The rupee has been falling for months, losing 17.3 per cent of its value vis-a-vis the dollar since September. Many observers have come to believe that there is little reason to suppose that the rupee will recover before as late as March next year. The Reserve Bank of India (RBI), meanwhile, insists its mandate is merely to minimise volatility in the foreign exchange market, and not to defend the value of the rupee. While sensible in theory, in practice this is clearly beginning to show some flaws. A serious question needs to be raised: does this continuing precipitous decline reflect a sense taking hold in global markets that the rupee, the worst-performing currency in Asia this year, is a safe one-way bet?
The rupee market is still thin, and not invulnerable to speculative action. In the presence of one-way bets, speculation can create a vicious cycle, making a falling rupee a self-fulfilling prophecy. The reason the RBI was given the mandate to manage volatility was that while the decision was taken, for the best of reasons, to allow the rupee to float, it was nevertheless known that a key purpose of regulation is to manage the impact that speculation can have on the real economy. That producers are now feeling the pinch is obvious; while net exporters, like information technology firms, are happy, an extensive array of companies with foreign-currency borrowing are being hit, as are those globalised companies that import a good deal of their inputs.
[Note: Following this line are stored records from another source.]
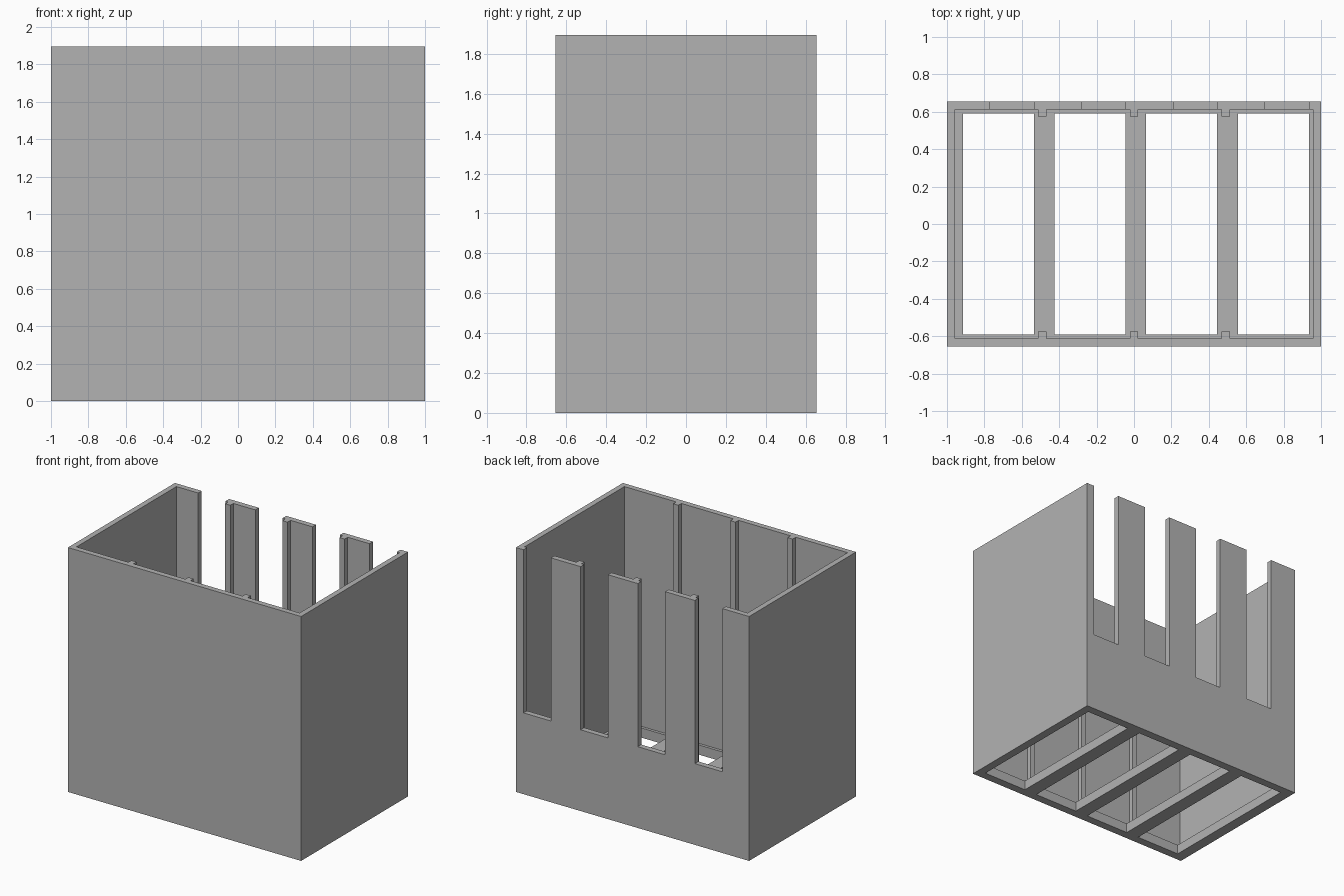
import bpy
import bmesh

cube = bpy.data.objects.get("Cube")
if cube:
    bpy.data.objects.remove(cube, do_unlink=True)

HALF_X, HALF_Y, HEIGHT = 1.0, 0.655, 1.895
IN_X, IN_Y = 0.957, 0.612
FLOOR = 0.075
PITCH = 0.49
BAY_ENDS = [-0.535 + PITCH * i for i in range(4)]

grey = bpy.data.materials.new("plain grey")
grey.use_nodes = True
colour = (0.45, 0.45, 0.45, 1)
grey.diffuse_color = colour
grey.node_tree.nodes["Principled BSDF"].inputs["Base Color"].default_value = colour


def prism(name, outline, z0, z1):
    """Extrude an xy outline between two heights."""
    bm = bmesh.new()
    face = bm.faces.new([bm.verts.new((x, y, z0)) for x, y in outline])
    top = bmesh.ops.extrude_face_region(bm, geom=[face])["geom"]
    verts = [v for v in top if isinstance(v, bmesh.types.BMVert)]
    bmesh.ops.translate(bm, verts=verts, vec=(0, 0, z1 - z0))
    bmesh.ops.recalc_face_normals(bm, faces=bm.faces)
    mesh = bpy.data.meshes.new(name)
    bm.to_mesh(mesh)
    bm.free()
    mesh.materials.append(grey)
    obj = bpy.data.objects.new(name, mesh)
    bpy.context.collection.objects.link(obj)
    return obj


def rect(x0, x1, y0, y1):
    return [(x0, y0), (x1, y0), (x1, y1), (x0, y1)]


def cut(target, cutter):
    """Subtract the cutter, apply the result and remove the cutter."""
    cutter.hide_render = True
    mod = target.modifiers.new("cut", "BOOLEAN")
    mod.operation = "DIFFERENCE"
    mod.solver = "EXACT"
    mod.object = cutter
    bpy.context.view_layer.objects.active = target
    bpy.ops.object.modifier_apply(modifier=mod.name)
    bpy.data.objects.remove(cutter, do_unlink=True)


# Outer block
box = prism("slotted_box", rect(-HALF_X, HALF_X, -HALF_Y, HALF_Y), 0, HEIGHT)

# Inner cavity, notched so that divider ribs remain on both long walls
RIB_W, RIB_Y = 0.022, 0.575
front = [(-IN_X, -IN_Y)]
for cx in (-PITCH, 0, PITCH):
    front += [(cx - RIB_W, -IN_Y), (cx - RIB_W, -RIB_Y),
              (cx + RIB_W, -RIB_Y), (cx + RIB_W, -IN_Y)]
front.append((IN_X, -IN_Y))
back = [(x, -y) for x, y in reversed(front)]
cut(box, prism("cavity_cutter", front + back, FLOOR, HEIGHT + 0.2))

# Floor openings and tall slots in the back wall, one of each per bay
for end in BAY_ENDS:
    cut(box, prism("floor_cutter", rect(end - 0.38, end, -0.59, 0.59), -0.2, FLOOR + 0.1))
    cut(box, prism("slot_cutter", rect(end - 0.235, end, 0.5, 0.8), 0.63, HEIGHT + 0.2))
No regulator should act merely to insulate market participants from the negative consequences of a business decision. But the purpose of regulation, in this case, is to ensure that markets function properly — and for financial markets, that they do not dash off uncontrolled by a concern for fundamentals. Yet, in its attitude to the rupee fall, the RBI has chosen to appear weak, a cardinal sin for a regulator. The belief is becoming universal that it could not affect or arrest a slide of significant proportions, even if it wished to; this further empowers speculators. Statements like that from the chairman of the Prime Minister’s Economic Advisory Council, C Rangarajan, indicating that the RBI is helpless, add to the damage.
The point of a well-functioning financial market is that participants should never be faced with a one-way bet. There is little chance, then, of prices – in this case, the rupee exchange rate – finding their true value. The RBI stayed out of the foreign exchange market for nine months, leading participants to believe that it was incapable of intervening. Yet unless it does so occasionally, people will not be properly wary of taking positions, and insufficiently thoughtful about the positions they take. Like inflation targeting, regulating a floating currency is all about managing expectations. The RBI cannot manage expectations if it appears helpless. The game is psychological; it must be prepared to play the game well. And to play the game well, it has to show that it’s willing to play the cards it has.